Top of Data for processing

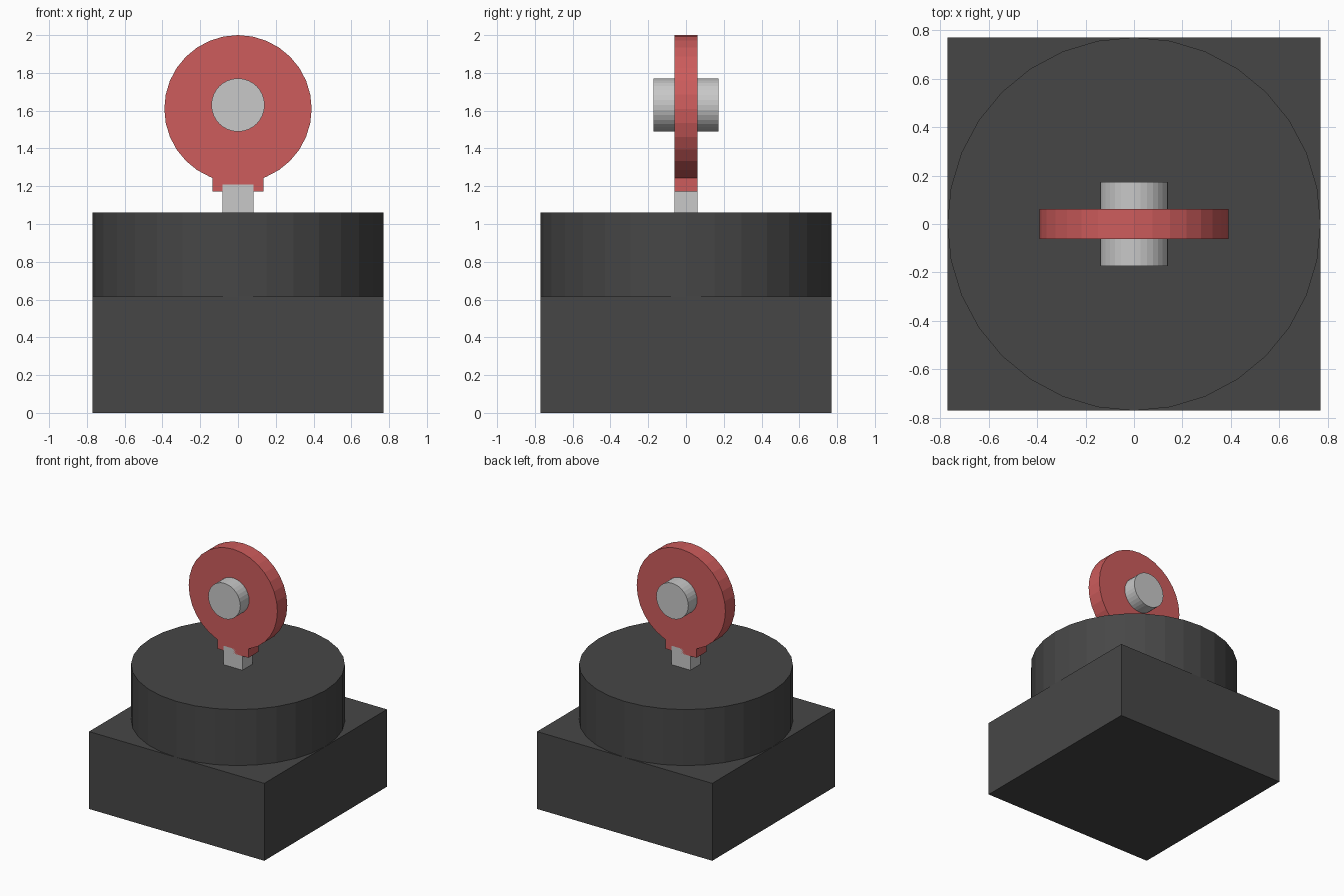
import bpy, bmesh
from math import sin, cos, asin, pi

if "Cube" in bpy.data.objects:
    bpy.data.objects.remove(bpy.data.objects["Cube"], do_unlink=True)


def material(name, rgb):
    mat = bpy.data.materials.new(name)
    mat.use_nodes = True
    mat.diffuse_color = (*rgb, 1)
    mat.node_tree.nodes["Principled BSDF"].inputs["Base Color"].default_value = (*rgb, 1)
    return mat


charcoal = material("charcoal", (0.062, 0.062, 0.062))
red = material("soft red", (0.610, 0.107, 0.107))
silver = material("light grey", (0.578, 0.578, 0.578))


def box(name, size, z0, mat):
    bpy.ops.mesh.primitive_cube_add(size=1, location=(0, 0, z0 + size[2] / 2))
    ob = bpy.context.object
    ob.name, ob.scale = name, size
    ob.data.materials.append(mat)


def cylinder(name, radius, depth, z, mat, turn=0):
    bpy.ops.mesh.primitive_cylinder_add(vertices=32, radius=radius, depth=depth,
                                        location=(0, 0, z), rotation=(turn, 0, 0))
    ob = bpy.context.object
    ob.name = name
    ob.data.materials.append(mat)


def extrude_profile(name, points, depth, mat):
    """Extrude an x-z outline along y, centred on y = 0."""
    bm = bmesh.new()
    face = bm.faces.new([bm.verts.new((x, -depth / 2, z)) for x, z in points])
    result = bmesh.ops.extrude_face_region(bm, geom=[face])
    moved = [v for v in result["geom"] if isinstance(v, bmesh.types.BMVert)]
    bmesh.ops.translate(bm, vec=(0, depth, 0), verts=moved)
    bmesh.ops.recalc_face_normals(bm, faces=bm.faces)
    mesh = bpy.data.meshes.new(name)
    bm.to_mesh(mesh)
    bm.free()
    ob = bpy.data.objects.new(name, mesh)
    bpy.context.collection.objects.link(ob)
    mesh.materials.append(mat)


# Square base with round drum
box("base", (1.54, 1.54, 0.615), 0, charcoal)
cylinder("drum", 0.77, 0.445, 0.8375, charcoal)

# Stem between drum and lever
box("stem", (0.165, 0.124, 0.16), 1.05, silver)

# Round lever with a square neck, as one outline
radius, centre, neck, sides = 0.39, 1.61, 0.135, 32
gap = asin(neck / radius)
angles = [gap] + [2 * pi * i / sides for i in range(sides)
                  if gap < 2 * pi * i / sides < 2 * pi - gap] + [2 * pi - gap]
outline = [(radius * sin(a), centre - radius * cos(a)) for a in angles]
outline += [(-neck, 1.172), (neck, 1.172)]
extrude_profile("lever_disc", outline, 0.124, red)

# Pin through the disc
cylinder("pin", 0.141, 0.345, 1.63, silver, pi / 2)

Bottom of Data for processing
Top of Data for processing

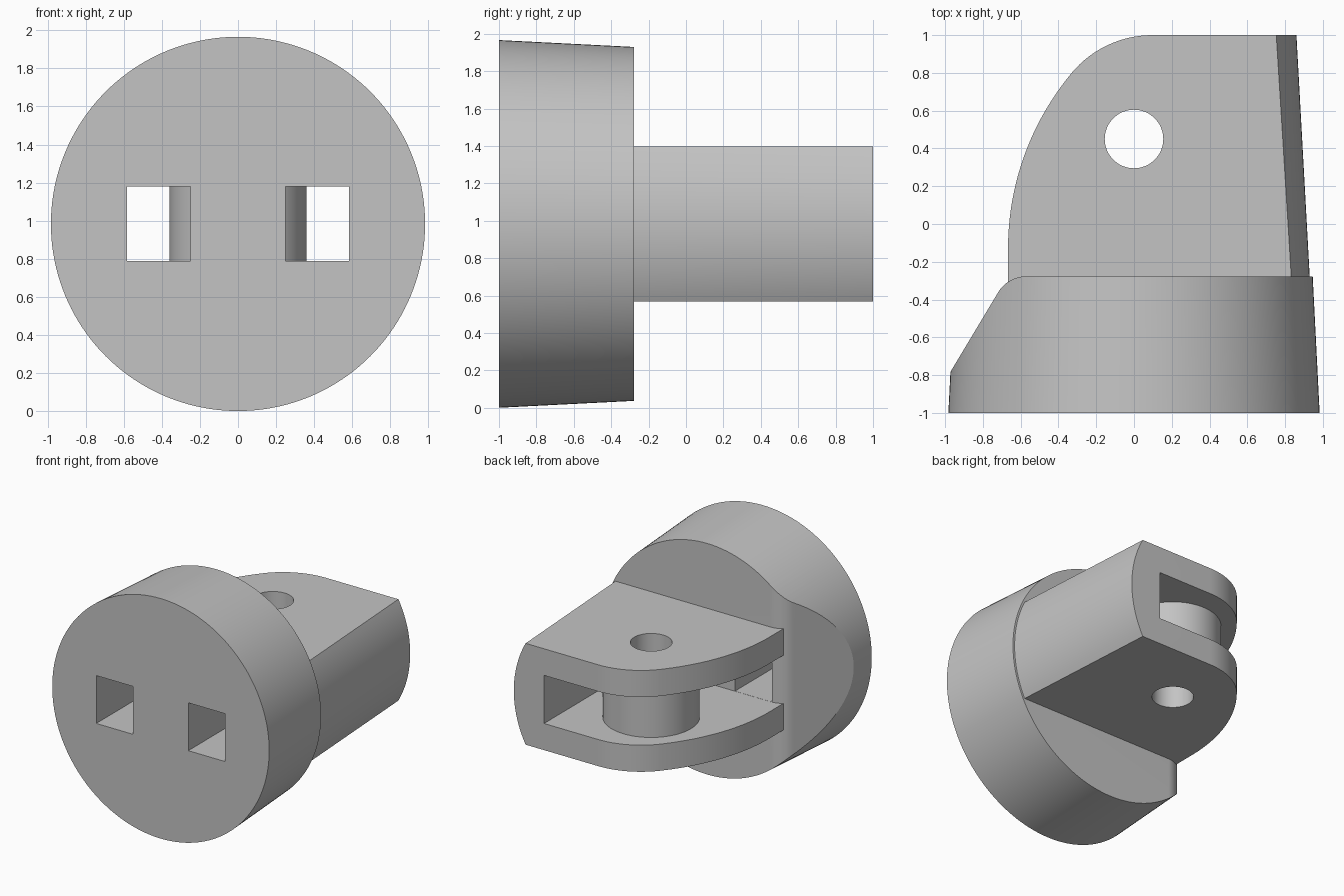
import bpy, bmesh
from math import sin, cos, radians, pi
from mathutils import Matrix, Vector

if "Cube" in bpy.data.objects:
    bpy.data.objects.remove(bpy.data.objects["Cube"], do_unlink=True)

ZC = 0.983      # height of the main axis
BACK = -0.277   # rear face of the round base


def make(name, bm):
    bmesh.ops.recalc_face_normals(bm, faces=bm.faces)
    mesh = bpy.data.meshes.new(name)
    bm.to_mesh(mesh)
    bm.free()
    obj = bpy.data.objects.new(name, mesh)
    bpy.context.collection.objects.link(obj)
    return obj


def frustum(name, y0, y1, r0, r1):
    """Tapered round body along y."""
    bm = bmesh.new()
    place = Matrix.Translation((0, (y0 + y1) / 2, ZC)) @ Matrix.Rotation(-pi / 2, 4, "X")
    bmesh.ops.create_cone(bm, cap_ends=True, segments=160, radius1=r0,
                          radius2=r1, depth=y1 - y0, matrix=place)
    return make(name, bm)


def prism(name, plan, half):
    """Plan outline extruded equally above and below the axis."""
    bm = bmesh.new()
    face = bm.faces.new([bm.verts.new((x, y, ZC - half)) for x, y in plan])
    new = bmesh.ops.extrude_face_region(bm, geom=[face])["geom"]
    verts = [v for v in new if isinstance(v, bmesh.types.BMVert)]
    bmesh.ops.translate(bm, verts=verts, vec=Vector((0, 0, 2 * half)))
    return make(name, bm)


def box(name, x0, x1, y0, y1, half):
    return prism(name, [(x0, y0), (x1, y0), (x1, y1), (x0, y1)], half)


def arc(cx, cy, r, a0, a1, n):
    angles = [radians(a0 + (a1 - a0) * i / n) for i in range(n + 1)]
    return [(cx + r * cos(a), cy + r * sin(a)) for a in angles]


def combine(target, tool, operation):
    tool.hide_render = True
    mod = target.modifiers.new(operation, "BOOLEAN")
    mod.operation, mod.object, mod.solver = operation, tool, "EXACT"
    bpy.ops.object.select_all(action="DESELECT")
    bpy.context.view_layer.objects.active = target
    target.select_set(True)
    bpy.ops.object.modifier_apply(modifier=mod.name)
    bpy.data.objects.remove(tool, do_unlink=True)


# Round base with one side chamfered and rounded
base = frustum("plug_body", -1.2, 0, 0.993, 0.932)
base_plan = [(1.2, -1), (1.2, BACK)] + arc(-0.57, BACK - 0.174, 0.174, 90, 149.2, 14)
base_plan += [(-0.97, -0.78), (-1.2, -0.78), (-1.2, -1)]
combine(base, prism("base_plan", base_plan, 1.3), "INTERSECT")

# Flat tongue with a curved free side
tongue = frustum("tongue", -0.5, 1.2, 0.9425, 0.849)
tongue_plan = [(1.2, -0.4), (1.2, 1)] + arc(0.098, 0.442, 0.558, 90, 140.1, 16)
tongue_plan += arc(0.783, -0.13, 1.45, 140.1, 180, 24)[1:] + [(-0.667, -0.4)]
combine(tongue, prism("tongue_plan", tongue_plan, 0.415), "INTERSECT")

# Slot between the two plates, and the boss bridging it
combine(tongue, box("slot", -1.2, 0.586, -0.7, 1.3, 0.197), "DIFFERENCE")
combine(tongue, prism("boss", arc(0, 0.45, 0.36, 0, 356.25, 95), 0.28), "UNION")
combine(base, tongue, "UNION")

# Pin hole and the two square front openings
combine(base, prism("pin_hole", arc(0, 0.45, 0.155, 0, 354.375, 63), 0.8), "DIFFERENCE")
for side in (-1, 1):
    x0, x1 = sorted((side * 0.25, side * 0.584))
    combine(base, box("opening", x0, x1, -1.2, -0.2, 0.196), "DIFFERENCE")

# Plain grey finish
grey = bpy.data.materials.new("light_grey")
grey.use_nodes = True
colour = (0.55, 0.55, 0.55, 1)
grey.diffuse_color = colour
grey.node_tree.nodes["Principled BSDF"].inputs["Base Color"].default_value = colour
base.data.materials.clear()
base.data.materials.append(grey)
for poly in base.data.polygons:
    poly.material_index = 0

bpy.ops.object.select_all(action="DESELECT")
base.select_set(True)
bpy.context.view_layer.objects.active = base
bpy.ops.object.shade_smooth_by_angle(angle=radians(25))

Bottom of Data for processing
Top of Data for processing

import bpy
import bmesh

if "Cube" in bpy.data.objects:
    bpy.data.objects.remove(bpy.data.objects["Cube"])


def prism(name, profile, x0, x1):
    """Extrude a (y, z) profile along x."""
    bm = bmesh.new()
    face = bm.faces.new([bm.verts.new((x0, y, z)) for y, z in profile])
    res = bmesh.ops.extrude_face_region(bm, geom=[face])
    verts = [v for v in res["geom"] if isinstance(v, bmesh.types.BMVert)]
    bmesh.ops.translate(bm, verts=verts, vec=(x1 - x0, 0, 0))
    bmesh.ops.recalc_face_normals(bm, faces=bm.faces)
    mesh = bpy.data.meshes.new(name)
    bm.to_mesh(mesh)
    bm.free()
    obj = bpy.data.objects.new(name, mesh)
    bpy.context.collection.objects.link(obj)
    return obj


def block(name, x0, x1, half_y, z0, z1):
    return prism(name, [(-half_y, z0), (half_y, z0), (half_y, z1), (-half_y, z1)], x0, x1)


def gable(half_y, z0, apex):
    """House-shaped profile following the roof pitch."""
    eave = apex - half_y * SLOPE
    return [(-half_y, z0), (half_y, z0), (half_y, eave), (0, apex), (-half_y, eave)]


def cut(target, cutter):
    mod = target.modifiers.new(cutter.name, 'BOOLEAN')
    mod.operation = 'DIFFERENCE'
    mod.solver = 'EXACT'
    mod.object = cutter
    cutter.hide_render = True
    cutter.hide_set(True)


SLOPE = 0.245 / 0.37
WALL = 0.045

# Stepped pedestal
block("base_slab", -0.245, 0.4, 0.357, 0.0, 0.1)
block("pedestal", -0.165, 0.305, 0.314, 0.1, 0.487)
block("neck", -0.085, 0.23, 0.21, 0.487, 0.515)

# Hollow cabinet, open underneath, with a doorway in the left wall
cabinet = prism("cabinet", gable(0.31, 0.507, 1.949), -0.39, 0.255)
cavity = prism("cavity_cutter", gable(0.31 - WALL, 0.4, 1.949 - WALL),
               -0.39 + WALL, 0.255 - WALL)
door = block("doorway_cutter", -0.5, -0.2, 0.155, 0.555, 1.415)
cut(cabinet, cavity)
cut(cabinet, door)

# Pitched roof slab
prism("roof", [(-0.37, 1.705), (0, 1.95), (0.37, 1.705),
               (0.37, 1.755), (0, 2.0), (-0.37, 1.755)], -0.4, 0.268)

Bottom of Data for processing

From the records above, pull every line that has the string "materials" and copy it.

    mat = bpy.data.materials.new(name)
    ob.data.materials.append(mat)
    ob.data.materials.append(mat)
    mesh.materials.append(mat)
grey = bpy.data.materials.new("light_grey")
base.data.materials.clear()
base.data.materials.append(grey)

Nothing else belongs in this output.